“Know how I been saying we’d know our opportunity when it came? Well, this is it.”
“You know Papa from the neighborhood. He thinks you’re a lamb. You roll up, tell him Lombard sent you, tell him you need to chat.”
“Why not you?”
The question didn’t ruffle her. Her lips–painted lavender–twitched, almost imperceptibly, but her expression remained unbothered. “It’ll put him on alert if it’s me.”
Rudy wanted to get it done for her, and yet the tethers of his old loyalty held him fast. That, and another thing: He’d never dropped anyone before. He didn’t mention that second part, of course.
“Thing is, I’ve known Papa as long as I can remember,” Rudy said. “He used to buy me soft pops from the ice cream truck.”
“You’re faithful, I get it,” Capricorn said. “But you should know what the sons call you. They got a nickname.”
“Hold up. I never heard of any nickname.”
“That’s on purpose. They use it when your back’s turned.”
“What is it?”
Capricorn left him dangling a second or two, the hot mist clambering about the sedan. Her eyes went drowsy, as if she were utterly indifferent to the outcome of all this. “They call you ‘Remora’,” she said at last.
“It’s a type of fish. It latches onto sharks, trails alongside them. You know how the Remora survives?”
Rudy didn’t. He gave a headshake.
Only gradually did he unlatch his gaze from Capricorn and send it roving back to the stooped old gentleman on the sand, now a vague purple shape in the nethersphere.
“It eats the feces of the host animal. You know what I mean by ‘feces’?”
“Well… so that’s your nickname with the new honchos.”
The boy squirmed in his seat, gutted by the revelation.
Capricorn tilted her head, watching that weirdo fog swaddle the vehicle. They would lose all visibility soon.
“You’re more than just some suck-up to the old man, yeah?” she said. “Well then, prove it. To the sons. To all of us.”
Rudy cooked a second. Only gradually did he unlatch his gaze from Capricorn and send it roving back to the stooped old gentleman on the sand, now a vague purple shape in the nethersphere.

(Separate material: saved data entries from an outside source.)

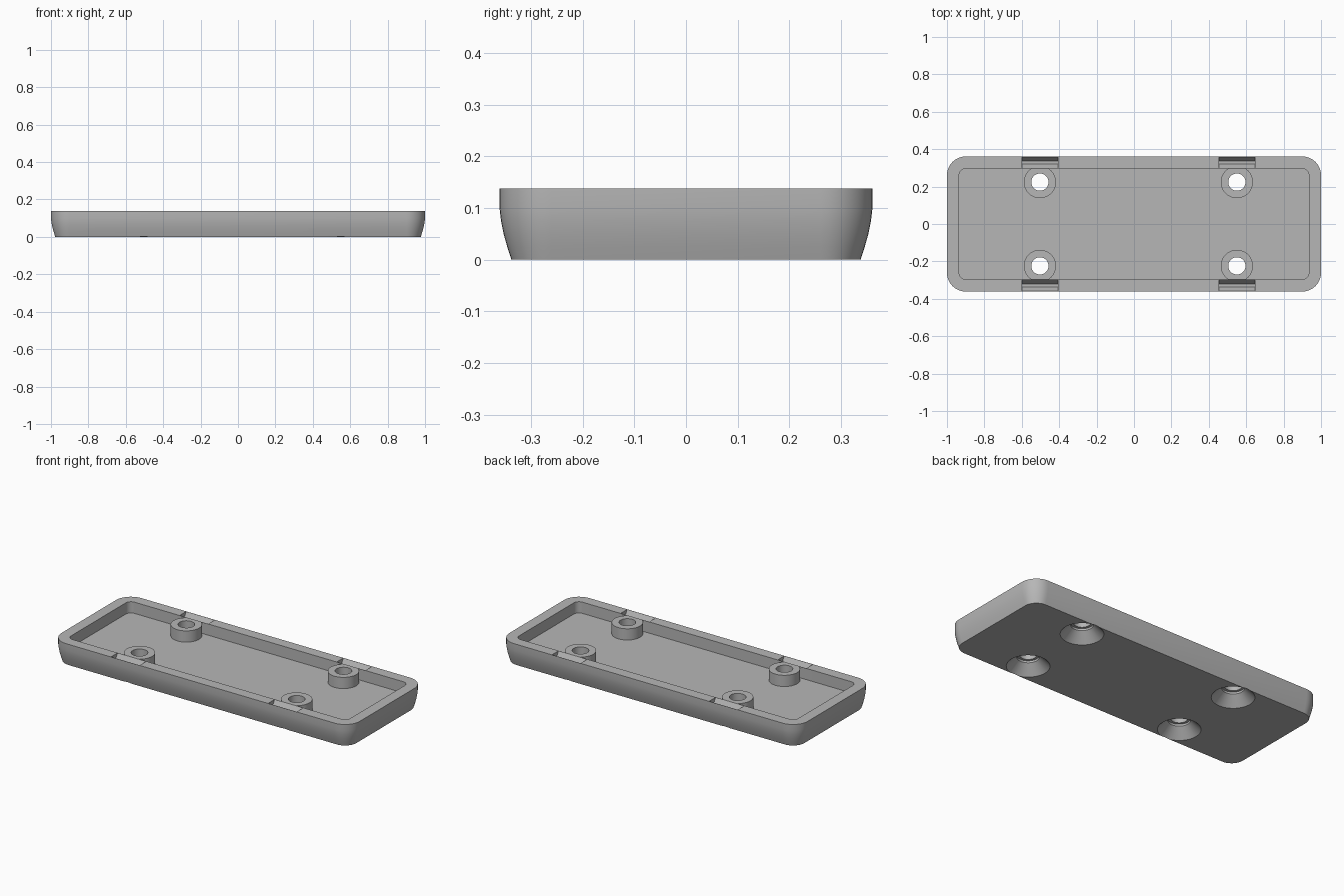
import bpy
import bmesh
import math

cube = bpy.data.objects.get("Cube")
if cube:
    bpy.data.objects.remove(cube, do_unlink=True)

HEIGHT = 0.138
FLOOR = 0.07
HALF_X, HALF_Y, CORNER, WALL = 1.0, 0.361, 0.1, 0.065
POST_X = (-0.503, 0.55)
POST_Y = 0.224

grey = bpy.data.materials.new("plain_grey")
grey.use_nodes = True
grey.diffuse_color = (0.47, 0.47, 0.47, 1)
grey.node_tree.nodes["Principled BSDF"].inputs["Base Color"].default_value = grey.diffuse_color


def rounded_loop(inset, z, steps=10):
    """Rounded rectangle, inset from the outer outline."""
    r = CORNER - inset
    points = []
    for i, (sx, sy) in enumerate([(1, 1), (-1, 1), (-1, -1), (1, -1)]):
        for k in range(steps + 1):
            a = math.pi / 2 * (i + k / steps)
            points.append((sx * (HALF_X - CORNER) + r * math.cos(a),
                           sy * (HALF_Y - CORNER) + r * math.sin(a), z))
    return points


def circle_loop(x, y, r, z, sides=48):
    return [(x + r * math.cos(math.tau * k / sides),
             y + r * math.sin(math.tau * k / sides), z) for k in range(sides)]


def loft(name, loops):
    """Closed solid skinned through a stack of matching loops."""
    bm = bmesh.new()
    rings = [[bm.verts.new(p) for p in loop] for loop in loops]
    n = len(rings[0])
    for low, high in zip(rings, rings[1:]):
        for i in range(n):
            j = (i + 1) % n
            bm.faces.new((low[i], low[j], high[j], high[i]))
    bm.faces.new(rings[0][::-1])
    bm.faces.new(rings[-1])
    bmesh.ops.recalc_face_normals(bm, faces=bm.faces)
    mesh = bpy.data.meshes.new(name)
    bm.to_mesh(mesh)
    bm.free()
    mesh.materials.append(grey)
    obj = bpy.data.objects.new(name, mesh)
    bpy.context.collection.objects.link(obj)
    return obj


def combine(target, tool, operation):
    """Apply a boolean and discard the tool."""
    mod = target.modifiers.new("boolean", 'BOOLEAN')
    mod.operation = operation
    mod.solver = 'EXACT'
    mod.object = tool
    bpy.context.view_layer.objects.active = target
    bpy.ops.object.modifier_apply(modifier=mod.name)
    bpy.data.objects.remove(tool, do_unlink=True)


# Shell: curved outer side, flat rim, sunken floor
side = [(0.023, 0), (0.015, 0.025), (0.008, 0.05), (0.003, 0.075), (0, 0.1), (0, HEIGHT)]
cavity = [(WALL, HEIGHT), (WALL, FLOOR)]
tray = loft("tray", [rounded_loop(inset, z) for inset, z in side + cavity])

places = [(x, s * POST_Y) for x in POST_X for s in (-1, 1)]

# Screw posts rising from the floor to rim height
for x, y in places:
    post = loft("post", [circle_loop(x, y, 0.086, z) for z in (FLOOR - 0.02, HEIGHT)])
    combine(tray, post, 'UNION')

# Screw holes, countersunk from below
hole = [(0.127, -0.01), (0.061, 0.056), (0.061, 0.068), (0.046, 0.068), (0.046, 0.2)]
for x, y in places:
    cutter = loft("hole_cutter", [circle_loop(x, y, r, z) for r, z in hole])
    combine(tray, cutter, 'DIFFERENCE')

# Sloped latch grooves in the rim beside each post
for x, y in places:
    mid = math.copysign(HALF_Y - WALL / 2, y)
    section = [(0.009, HEIGHT - 0.036), (0.031, HEIGHT), (0.031, HEIGHT + 0.02)]
    outline = [(mid + w, z) for w, z in section] + [(mid - w, z) for w, z in section[::-1]]
    cutter = loft("groove_cutter", [[(x + dx, py, pz) for py, pz in outline]
                                    for dx in (-0.096, 0.096)])
    combine(tray, cutter, 'DIFFERENCE')

# Smooth curved sides, keep edges crisp
bpy.ops.object.select_all(action='DESELECT')
tray.select_set(True)
bpy.context.view_layer.objects.active = tray
bpy.ops.object.shade_smooth_by_angle(angle=math.radians(30))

“So which way is it gonna go?” Capricorn said.
Rudy passed another instant in rapt consideration.
His fingers quit their lacing and unlacing. They flexed tight.
He pumped open the passenger-side door.
Capricorn observed, barely stirring.
The boy, prowling ahead, reached back to his drop piece, thumbed off the safety. The mist lay so dense he lost all sense of himself, a ghost in the thickets.